This addictive sport combines lung-bursting climbs with heart-in-mouth off-piste descents along with airy arêtes and steep couloirs negotiated on foot (with skis on the pack).
Imagine the best ski-tour you've ever done covered at many times the speed complete with tour de France style spectators, large cowbells and more than enough lycra to supply the royal ballet for several seasons! It is a well established sport in the Alps and interest from British participants that has been growing year on year. Famous races such as the French Pierramenta and the Swiss Patrouille des glaciers are highlights in an increasingly busy calendar.
The inaugural British championships will take place as part of an established race – The Cols et Cimes Hauts [high cols and summits], starting from the top of the Chamonix-Planpraz telepherique.
British participants will compete in the main race, but will be eligible for British championship titles. The race involves 1800m of ascent over multiple climbs and descents, contested as individuals (many races are in teams of 2 or 3). In order to do well you'll have to be not only fit, but also able to quickly transition between skins on/skins off/skis on feet/on pack/crampons on, etc.!
To enter, please click here, you need a license to enter races in France, but it is possible to buy one for the day (click on "je ne suis pas licencié FFME").
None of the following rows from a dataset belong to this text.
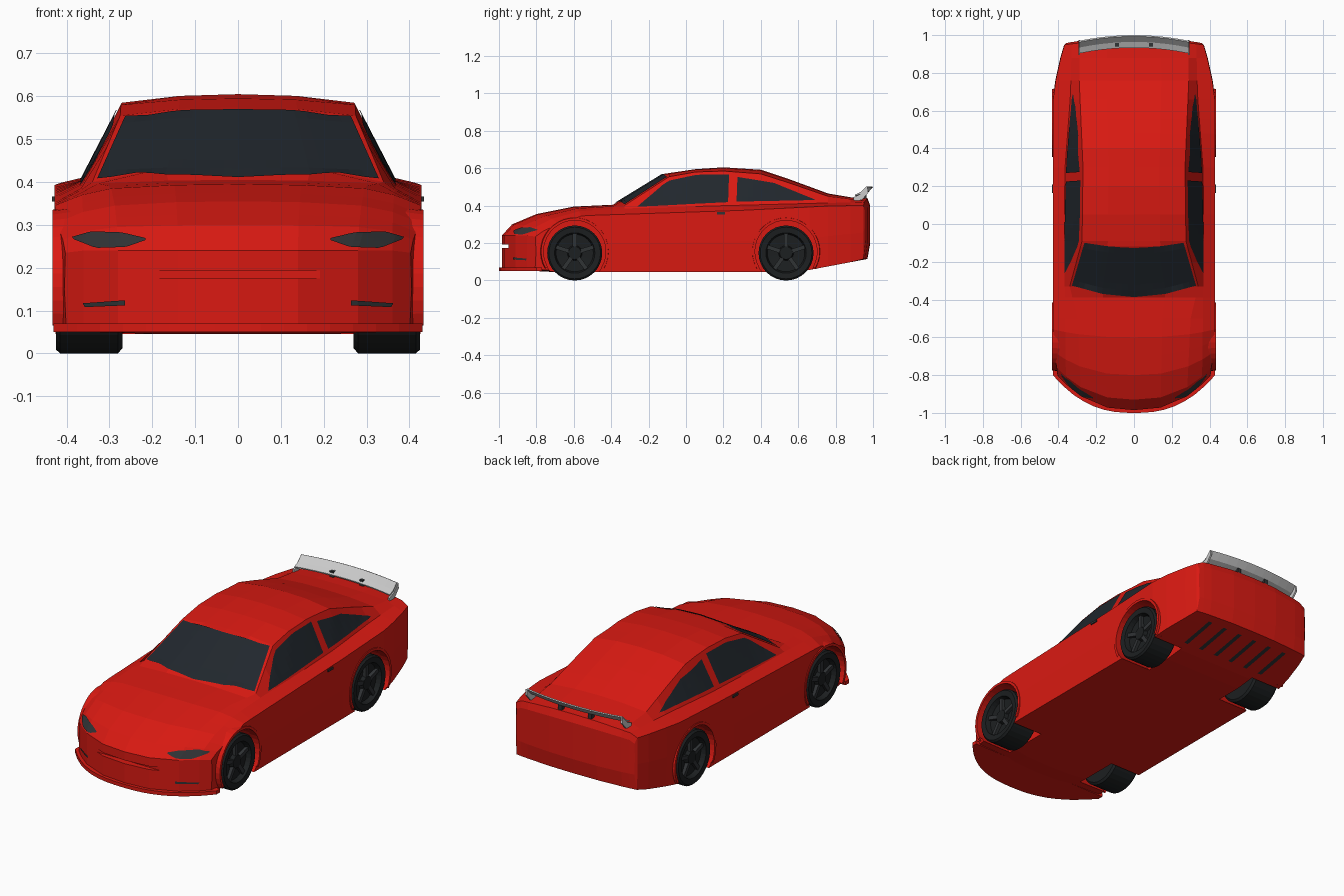
import bpy, bmesh, math
from mathutils import Vector, Matrix
from mathutils.bvhtree import BVHTree

if "Cube" in bpy.data.objects:
    bpy.data.objects.remove(bpy.data.objects["Cube"])


def material(name, rgb):
    m = bpy.data.materials.new(name)
    m.diffuse_color = (*rgb, 1)
    m.use_nodes = True
    m.node_tree.nodes["Principled BSDF"].inputs["Base Color"].default_value = m.diffuse_color
    return m


RED = material("red_paint", (0.7, 0.01, 0.006))
GLASS = material("dark_glass", (0.015, 0.02, 0.026))
BLACK = material("black_rubber", (0.012, 0.014, 0.015))
TRIM = material("dark_trim", (0.03, 0.033, 0.036))


def finish(name, bm, mat=None, fix=True):
    if fix:
        bmesh.ops.recalc_face_normals(bm, faces=bm.faces[:])
    me = bpy.data.meshes.new(name)
    bm.to_mesh(me)
    bm.free()
    ob = bpy.data.objects.new(name, me)
    bpy.context.collection.objects.link(ob)
    if mat:
        me.materials.append(mat)
    return ob


def add_box(bm, loc, size, rot=Matrix()):
    bmesh.ops.create_cube(bm, size=1, matrix=Matrix.Translation(loc) @ rot @ Matrix.Diagonal((*size, 1)))


def lerp(keys, t):
    """Piecewise linear curve through (t, value) keys."""
    if t <= keys[0][0]:
        return keys[0][1]
    for (a, u), (b, v) in zip(keys, keys[1:]):
        if t <= b:
            return u + (v - u) * (t - a) / (b - a)
    return keys[-1][1]


# Body curves along the length: heights, half widths and bow in plan
TOP = [(-.985, .24), (-.93, .30), (-.8, .355), (-.6, .395), (-.39, .405), (-.12, .57), (.05, .595),
       (.2, .605), (.4, .592), (.556, .54), (.76, .465), (.88, .445), (.97, .44), (.985, .40)]
RAIL = [(-.985, .24), (-.93, .295), (-.8, .345), (-.6, .385), (-.33, .40), (-.09, .555), (.05, .58),
        (.2, .585), (.4, .57), (.556, .52), (.76, .45), (.88, .435), (.97, .425), (.985, .39)]
BELT = [(-.985, .24), (-.93, .285), (-.8, .33), (-.6, .37), (-.33, .385), (.2, .40), (.97, .42), (.985, .385)]
SHOULDER = [(-.985, .235), (-.93, .265), (-.8, .305), (-.6, .345), (-.3, .355), (.3, .375), (.8, .40),
            (.97, .40), (.985, .37)]
BOTTOM = [(-.985, .06), (-.7, .045), (.6, .045), (.97, .115), (.985, .2)]
RAIL_X = [(-.985, .28), (-.5, .30), (-.33, .34), (-.09, .275), (.3, .27), (.76, .29), (.985, .285)]
BELT_X = [(-.985, .36), (-.5, .365), (0, .37), (.3, .365), (.7, .335), (.985, .33)]
WIDTH = [(-.985, .405), (-.8, .425), (-.6, .43), (.7, .43), (.97, .37), (.985, .36)]
BOW = [(-.985, .2), (-.93, .18), (-.8, .12), (-.6, .04), (-.5, 0), (.88, 0), (.97, -.03), (.985, -.04)]
STATIONS = [-.985, -.93, -.87, -.8, -.7, -.6, -.5, -.39, -.33, -.2, -.12, -.09, .05, .2, .3, .4, .48,
            .556, .66, .76, .88, .97, .985]


def half_section(y):
    zt, zr, zb, w = lerp(TOP, y), lerp(RAIL, y), lerp(BOTTOM, y), lerp(WIDTH, y)
    zs, xr, xb = lerp(SHOULDER, y), lerp(RAIL_X, y), lerp(BELT_X, y)
    pts = [(0, zb), (xr / 2, zb), (xr, zb), (xb, zb), (w * .99, zb), (w, (zb + zs) / 2), (w * .995, zs),
           (xb, lerp(BELT, y)), (xr, zr), (xr / 2, zr + (zt - zr) * .8), (0, zt)]
    return [(x, y + lerp(BOW, y) * (x / .42) ** 2.5, z) for x, z in pts]


# Body shell: lofted sections, mirrored, with curved end caps
bm = bmesh.new()
for s in (1, -1):
    rows = [[bm.verts.new((s * x, y, z)) for x, y, z in half_section(t)] for t in STATIONS]
    for a, b in zip(rows, rows[1:]):
        for i in range(10):
            bm.faces.new((a[i], a[i + 1], b[i + 1], b[i]))
    for r in (rows[0], rows[-1]):
        for i in range(3):
            bm.faces.new((r[i], r[i + 1], r[9 - i], r[10 - i]))
        bm.faces.new(r[3:8])
bmesh.ops.remove_doubles(bm, verts=bm.verts[:], dist=1e-5)
bmesh.ops.recalc_face_normals(bm, faces=bm.faces[:])
skin = BVHTree.FromBMesh(bm)
body = finish("body", bm, RED)

# Wheel arches and grille slot cut from the body
AXLES = (-.595, .535)
WHEEL_Z = .147
TURN = Matrix.Rotation(math.pi / 2, 4, 'Y')
bm = bmesh.new()
for y in AXLES:
    for s in (1, -1):
        bmesh.ops.create_cone(bm, cap_ends=True, segments=32, radius1=.168, radius2=.168, depth=.4,
                              matrix=Matrix.Translation((s * .44, y, WHEEL_Z + .008)) @ TURN)
add_box(bm, (0, -1, .184), (.39, .1, .018))
cutter = finish("arch_cutter", bm)
cutter.hide_render = True
mod = body.modifiers.new("arches", 'BOOLEAN')
mod.operation, mod.solver, mod.object = 'DIFFERENCE', 'EXACT', cutter
bpy.context.view_layer.objects.active = body
bpy.ops.object.modifier_apply(modifier="arches")
bpy.data.objects.remove(cutter)


def panel(name, low, high, place, direction, mat, n=14, m=5, lift=.004):
    """Grid between two polylines, projected onto the body skin."""
    d = Vector(direction)
    bm = bmesh.new()

    def along(line, t):
        keys = [(i / (len(line) - 1), Vector(p)) for i, p in enumerate(line)]
        return lerp(keys, t)

    grid = []
    for i in range(n + 1):
        lo, hi = along(low, i / n), along(high, i / n)
        row = []
        for j in range(m + 1):
            p = Vector(place(*lo.lerp(hi, j / m)))
            hit, normal, _, _ = skin.ray_cast(p - d * 3, d)
            row.append(bm.verts.new(hit + normal * lift if hit else p))
        grid.append(row)
    for a, b in zip(grid, grid[1:]):
        for j in range(m):
            f = bm.faces.new((a[j], b[j], b[j + 1], a[j + 1]))
            f.normal_update()
            if f.normal.dot(d) > 0:
                f.normal_flip()
    return finish(name, bm, mat, fix=False)


# Windscreen
panel("windscreen", [(-.328, -.325), (-.17, -.368), (0, -.385), (.17, -.368), (.328, -.325)],
      [(-.262, -.098), (-.13, -.118), (0, -.125), (.13, -.118), (.262, -.098)],
      lambda u, v: (u, v, 0), (0, 0, -1), GLASS, 20, 8)

for s, side in ((1, "right"), (-1, "left")):
    # Side windows
    onto_side = lambda u, v: (0, u, v)
    panel(side + "_front_window", [(-.26, .392), (-.1, .40), (.06, .409), (.225, .417)],
          [(-.255, .397), (-.1, .53), (.06, .564), (.23, .566)], onto_side, (-s, 0, 0), GLASS)
    panel(side + "_rear_window", [(.27, .42), (.48, .424), (.69, .428)],
          [(.275, .552), (.47, .52), (.68, .434)], onto_side, (-s, 0, 0), GLASS)
    # Headlight and fog slot
    onto_front = lambda u, v: (s * u, 0, v)
    panel(side + "_headlight", [(.215, .262), (.26, .246), (.33, .244), (.38, .264)],
          [(.215, .267), (.27, .28), (.34, .283), (.385, .27)], onto_front, (0, 1, 0), TRIM)
    panel(side + "_fog_slot", [(.262, .112), (.355, .108)], [(.262, .124), (.36, .117)],
          onto_front, (0, 1, 0), TRIM, 6, 2)
    # Door handle
    bm = bmesh.new()
    add_box(bm, (s * .428, .187, .36), (.012, .045, .012))
    finish(side + "_door_handle", bm, TRIM)

# Diffuser slots under the tail
for i in range(6):
    x = -.25 + .1 * i
    panel(f"diffuser_slot_{i + 1}", [(x - .012, .72), (x - .012, .92)], [(x + .012, .72), (x + .012, .92)],
          lambda u, v: (u, v, 0), (0, 0, 1), TRIM, 4, 1)

# Front splitter
bm = bmesh.new()
edge = [(.43 * i / 8, -1 + .2 * (abs(i) / 8) ** 2.5) for i in range(-8, 9)] + [(.43, -.77), (-.43, -.77)]
face = bm.faces.new([bm.verts.new((x, y, .05)) for x, y in edge])
top = bmesh.ops.extrude_face_region(bm, geom=[face])
bmesh.ops.translate(bm, vec=(0, 0, .02), verts=[v for v in top["geom"] if isinstance(v, bmesh.types.BMVert)])
finish("front_splitter", bm, RED)

# Wheels and arch lips
TYRE = [(0, .27), (.135, .27), (.147, .28), (.147, .415), (.138, .425), (.108, .422), (.1, .395),
        (.04, .39), (.034, .412), (0, .412)]
LIP = [(.166, .39), (.166, .433), (.18, .433), (.186, .39)]


def lathe(bm, profile, s, y, z, start, sweep, steps):
    loop = [bm.verts.new((s * x, y + r * math.cos(start), z + r * math.sin(start))) for r, x in profile]
    edges = [bm.edges.new(e) for e in zip(loop, loop[1:])]
    bmesh.ops.spin(bm, geom=loop + edges, cent=(0, y, z), axis=(1, 0, 0), angle=sweep, steps=steps)
    bmesh.ops.remove_doubles(bm, verts=bm.verts[:], dist=1e-5)


for y, end in zip(AXLES, ("front", "rear")):
    for s, side in ((1, "right"), (-1, "left")):
        bm = bmesh.new()
        lathe(bm, TYRE, s, y, WHEEL_Z, 0, math.tau, 32)
        finish(f"{end}_{side}_wheel", bm, BLACK)
        bm = bmesh.new()
        for k in range(5):
            rot = Matrix.Rotation(math.tau * k / 5, 4, 'X')
            add_box(bm, Vector((s * .4, y, WHEEL_Z)) + rot @ Vector((0, 0, .068)), (.02, .022, .075), rot)
        finish(f"{end}_{side}_spokes", bm, TRIM)
        bm = bmesh.new()
        lathe(bm, LIP, s, y, WHEEL_Z + .008, math.radians(-30), math.radians(240), 24)
        finish(f"{end}_{side}_arch_lip", bm, RED)

# Rear spoiler blade, end plates and struts
bm = bmesh.new()
rows = []
for i in range(-5, 6):
    x, back = .29 * i / 5, .03 * (i / 5) ** 2
    rows.append([bm.verts.new((x, y - back, z)) for y, z in
                 ((.935, .452), (.97, .466), (1.0, .5), (.993, .503), (.964, .473), (.933, .459))])
for a, b in zip(rows, rows[1:]):
    for j in range(6):
        bm.faces.new((a[j], b[j], b[(j + 1) % 6], a[(j + 1) % 6]))
for r in (rows[0], rows[-1]):
    bm.faces.new(r)
finish("spoiler_blade", bm)
for s, side in ((1, "right"), (-1, "left")):
    bm = bmesh.new()
    face = bm.faces.new([bm.verts.new((s * .285, y, z)) for y, z in
                         ((.895, .425), (.94, .43), (.975, .47), (.97, .5), (.93, .46), (.895, .445))])
    top = bmesh.ops.extrude_face_region(bm, geom=[face])
    bmesh.ops.translate(bm, vec=(s * .01, 0, 0), verts=[v for v in top["geom"] if isinstance(v, bmesh.types.BMVert)])
    finish(side + "_spoiler_end", bm)
    bm = bmesh.new()
    add_box(bm, (s * .09, .953, .452), (.022, .025, .04))
    finish(side + "_spoiler_strut", bm, TRIM)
In order to be considered for the British championships please email team manager Es Tresidder so that a list of who is racing can be kept. Please take note of the list of required equipment.
NB: This is a completely amazing sport, certainly the most exciting form of racing I've ever done, but requires a good level of technical ability to take part safely. Please do not enter this race unless you are a very competent and experienced ski-mountaineer.
Ski-mountaineering race organisers expect competitors to be self-sufficient and the terrain can be very technical. Add to this exhaustion from high-speed ascents and the descents can be very challenging indeed. Some of the ridge sections can be considered as serious mountaineering, often without a safety line in place.
This report was originally published on the BMC website.